Zeroing in on one particular group in heaven offering praise, John notes that the twenty-four elders fell on their faces (5:8, 14; 7:11; 19:4) and worshiped God. As representatives of the glorified, raptured church, these elders had been eagerly waiting for Christ to take back the earth from Satan. Their joyous cry of praise is filled with gratitude: “We give You thanks, O Lord God, the Almighty, who are and who were, because You have taken Your great power and have begun to reign” and reflects their exhilaration that their prayers for the kingdom to come have been answered.

The elders’ praise focused on three of God’s attributes. “Almighty” describes God’s sovereign, omnipotent power. Nine of its ten New Testament uses are in Revelation (1:8; 4:8; 11:17; 15:3; 16:7, 14; 19:6, 15; 21:22). It has the sense of God exercising His all-encompassing will by means of His irresistible power. The phrase “who are and who were” expresses God’s eternity. As the living God, He had no beginning and will have no end.

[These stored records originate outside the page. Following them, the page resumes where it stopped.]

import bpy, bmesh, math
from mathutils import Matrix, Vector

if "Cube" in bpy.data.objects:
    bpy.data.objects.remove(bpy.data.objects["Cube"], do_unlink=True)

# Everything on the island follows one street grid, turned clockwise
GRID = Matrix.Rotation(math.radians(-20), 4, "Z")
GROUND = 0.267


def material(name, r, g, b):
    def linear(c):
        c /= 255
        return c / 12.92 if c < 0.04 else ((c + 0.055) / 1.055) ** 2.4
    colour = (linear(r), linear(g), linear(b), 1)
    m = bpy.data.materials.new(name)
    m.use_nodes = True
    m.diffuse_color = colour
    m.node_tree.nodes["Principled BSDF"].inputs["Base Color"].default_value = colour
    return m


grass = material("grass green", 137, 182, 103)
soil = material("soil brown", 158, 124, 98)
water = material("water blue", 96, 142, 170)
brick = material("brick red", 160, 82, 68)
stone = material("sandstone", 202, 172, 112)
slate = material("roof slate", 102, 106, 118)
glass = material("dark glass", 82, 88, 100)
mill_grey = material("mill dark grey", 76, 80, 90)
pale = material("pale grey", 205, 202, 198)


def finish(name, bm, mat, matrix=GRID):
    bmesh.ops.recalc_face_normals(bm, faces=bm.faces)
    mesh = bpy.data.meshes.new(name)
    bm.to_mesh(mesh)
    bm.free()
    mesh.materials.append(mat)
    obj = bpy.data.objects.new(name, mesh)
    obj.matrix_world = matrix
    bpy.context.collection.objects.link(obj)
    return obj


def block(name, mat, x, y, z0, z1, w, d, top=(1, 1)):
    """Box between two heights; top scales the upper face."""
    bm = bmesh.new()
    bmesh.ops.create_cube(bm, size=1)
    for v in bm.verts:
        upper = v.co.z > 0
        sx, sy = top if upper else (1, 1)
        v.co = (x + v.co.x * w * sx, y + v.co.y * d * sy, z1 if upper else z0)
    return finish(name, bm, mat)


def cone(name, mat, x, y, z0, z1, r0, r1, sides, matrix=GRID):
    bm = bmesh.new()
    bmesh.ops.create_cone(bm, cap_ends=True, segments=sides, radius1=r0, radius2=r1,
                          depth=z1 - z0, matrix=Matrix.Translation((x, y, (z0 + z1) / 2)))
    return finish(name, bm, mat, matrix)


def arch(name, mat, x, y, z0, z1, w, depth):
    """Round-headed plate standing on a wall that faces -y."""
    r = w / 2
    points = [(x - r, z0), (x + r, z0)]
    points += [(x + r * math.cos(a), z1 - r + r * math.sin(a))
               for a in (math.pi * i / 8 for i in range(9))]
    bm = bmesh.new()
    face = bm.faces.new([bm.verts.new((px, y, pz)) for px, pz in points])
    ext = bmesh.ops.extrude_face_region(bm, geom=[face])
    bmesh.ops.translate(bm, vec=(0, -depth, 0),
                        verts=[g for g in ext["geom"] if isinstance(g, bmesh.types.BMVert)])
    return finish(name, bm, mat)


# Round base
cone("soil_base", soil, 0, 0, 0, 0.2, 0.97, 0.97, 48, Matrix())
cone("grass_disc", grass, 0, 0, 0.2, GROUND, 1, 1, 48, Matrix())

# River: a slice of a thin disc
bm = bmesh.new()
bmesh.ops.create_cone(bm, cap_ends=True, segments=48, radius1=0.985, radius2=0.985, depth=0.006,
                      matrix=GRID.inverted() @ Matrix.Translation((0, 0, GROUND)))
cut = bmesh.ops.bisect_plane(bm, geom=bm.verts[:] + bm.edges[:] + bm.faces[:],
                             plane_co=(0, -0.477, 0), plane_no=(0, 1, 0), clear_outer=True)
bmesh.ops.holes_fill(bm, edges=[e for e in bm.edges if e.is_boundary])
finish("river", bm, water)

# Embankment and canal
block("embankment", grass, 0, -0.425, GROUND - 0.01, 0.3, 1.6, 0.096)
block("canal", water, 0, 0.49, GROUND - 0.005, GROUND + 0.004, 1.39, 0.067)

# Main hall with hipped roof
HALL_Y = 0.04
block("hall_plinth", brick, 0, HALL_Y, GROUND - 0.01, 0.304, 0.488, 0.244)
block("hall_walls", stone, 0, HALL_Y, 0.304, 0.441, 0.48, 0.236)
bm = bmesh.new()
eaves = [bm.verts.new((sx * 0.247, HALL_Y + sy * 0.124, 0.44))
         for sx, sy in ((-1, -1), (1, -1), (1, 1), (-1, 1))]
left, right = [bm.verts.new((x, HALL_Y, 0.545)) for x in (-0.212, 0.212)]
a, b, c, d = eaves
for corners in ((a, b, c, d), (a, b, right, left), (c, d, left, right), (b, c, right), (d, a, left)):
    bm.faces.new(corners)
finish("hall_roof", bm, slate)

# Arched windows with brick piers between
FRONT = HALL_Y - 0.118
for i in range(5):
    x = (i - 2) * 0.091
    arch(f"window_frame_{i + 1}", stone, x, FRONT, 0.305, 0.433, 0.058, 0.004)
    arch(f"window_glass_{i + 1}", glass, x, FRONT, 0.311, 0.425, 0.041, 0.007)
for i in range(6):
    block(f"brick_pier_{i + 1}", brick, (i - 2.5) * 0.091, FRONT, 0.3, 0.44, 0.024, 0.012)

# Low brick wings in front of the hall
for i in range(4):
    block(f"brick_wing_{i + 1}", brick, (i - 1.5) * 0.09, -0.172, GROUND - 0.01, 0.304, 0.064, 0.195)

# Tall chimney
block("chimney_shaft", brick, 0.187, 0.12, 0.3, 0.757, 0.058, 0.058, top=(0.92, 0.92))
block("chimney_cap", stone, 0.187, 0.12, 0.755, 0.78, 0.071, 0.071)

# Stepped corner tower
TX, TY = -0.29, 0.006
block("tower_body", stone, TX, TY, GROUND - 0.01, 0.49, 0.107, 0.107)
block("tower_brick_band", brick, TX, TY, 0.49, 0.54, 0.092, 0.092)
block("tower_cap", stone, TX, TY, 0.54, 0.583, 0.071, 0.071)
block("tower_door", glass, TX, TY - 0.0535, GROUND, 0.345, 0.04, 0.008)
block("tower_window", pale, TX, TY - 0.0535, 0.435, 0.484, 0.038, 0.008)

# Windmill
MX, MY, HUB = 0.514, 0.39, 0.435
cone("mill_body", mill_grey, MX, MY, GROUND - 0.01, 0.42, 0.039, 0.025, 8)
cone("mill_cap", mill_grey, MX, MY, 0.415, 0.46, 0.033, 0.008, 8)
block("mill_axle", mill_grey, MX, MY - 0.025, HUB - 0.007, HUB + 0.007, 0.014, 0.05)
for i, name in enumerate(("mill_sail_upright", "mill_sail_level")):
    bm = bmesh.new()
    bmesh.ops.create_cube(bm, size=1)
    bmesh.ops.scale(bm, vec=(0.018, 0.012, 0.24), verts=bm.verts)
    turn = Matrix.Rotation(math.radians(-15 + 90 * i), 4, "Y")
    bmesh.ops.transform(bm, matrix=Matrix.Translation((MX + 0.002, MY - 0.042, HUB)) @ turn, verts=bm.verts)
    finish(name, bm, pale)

The elders also praised God for His sovereignty, because He had “taken His great power and … begun to reign.” The verb translated “have taken” signifies the permanence of God’s sovereign rule.

All attempts to equate this glorious reign of Christ over the whole earth with any past event or with the church is contradictory to the clear future teaching of Scripture, including especially this passage. There is no way this text can be fulfilled except by the universal reign of Jesus Christ over the whole earth, as the prophets had for so long predicted.


"And the nations were enraged..." (Rev. 11:18a)

The seventh trumpet vision reveals that the nations were defiant and enraged at the prospect of Christ’s kingdom being established over the whole earth. The verb translated “were enraged” suggests a deep-seated, ongoing hostility. This was not just a momentary emotional fit of temper but a settled burning resentment against God. Eventually, they will assemble armies to fight God (16:14, 16; 20:8–9). With no desire to repent of sin, angry resentment and hostility against heaven will drive the nations to gather for their destruction at Armageddon (cf. Psalms 2:1, 5, 12; Acts 4:24–29).

The divine judgments people will experience during the tribulation should cause them to turn from their sins and submit to God. Tragically, however, even under such frightening judgment and warnings of eternal hell, most of them will refuse to repent and will instead harden their hearts (note Romans 2:1–10, which teaches that men refuse to repent in spite of God’s goodness). The unbelieving world will apparently reach that point at the final outpouring of God’s wrath during the events of the seventh trumpet (16:9, 11). Their rage and hostility toward God will reach a fever pitch, and they will gather to fight against Him at the battle on the plain of Megiddo (16:14, 16). By then they will be beyond the day of grace. There will be no salvation at Armageddon. The world’s desperate, last-ditch effort to keep Christ from establishing His kingdom will fail and they will be utterly destroyed.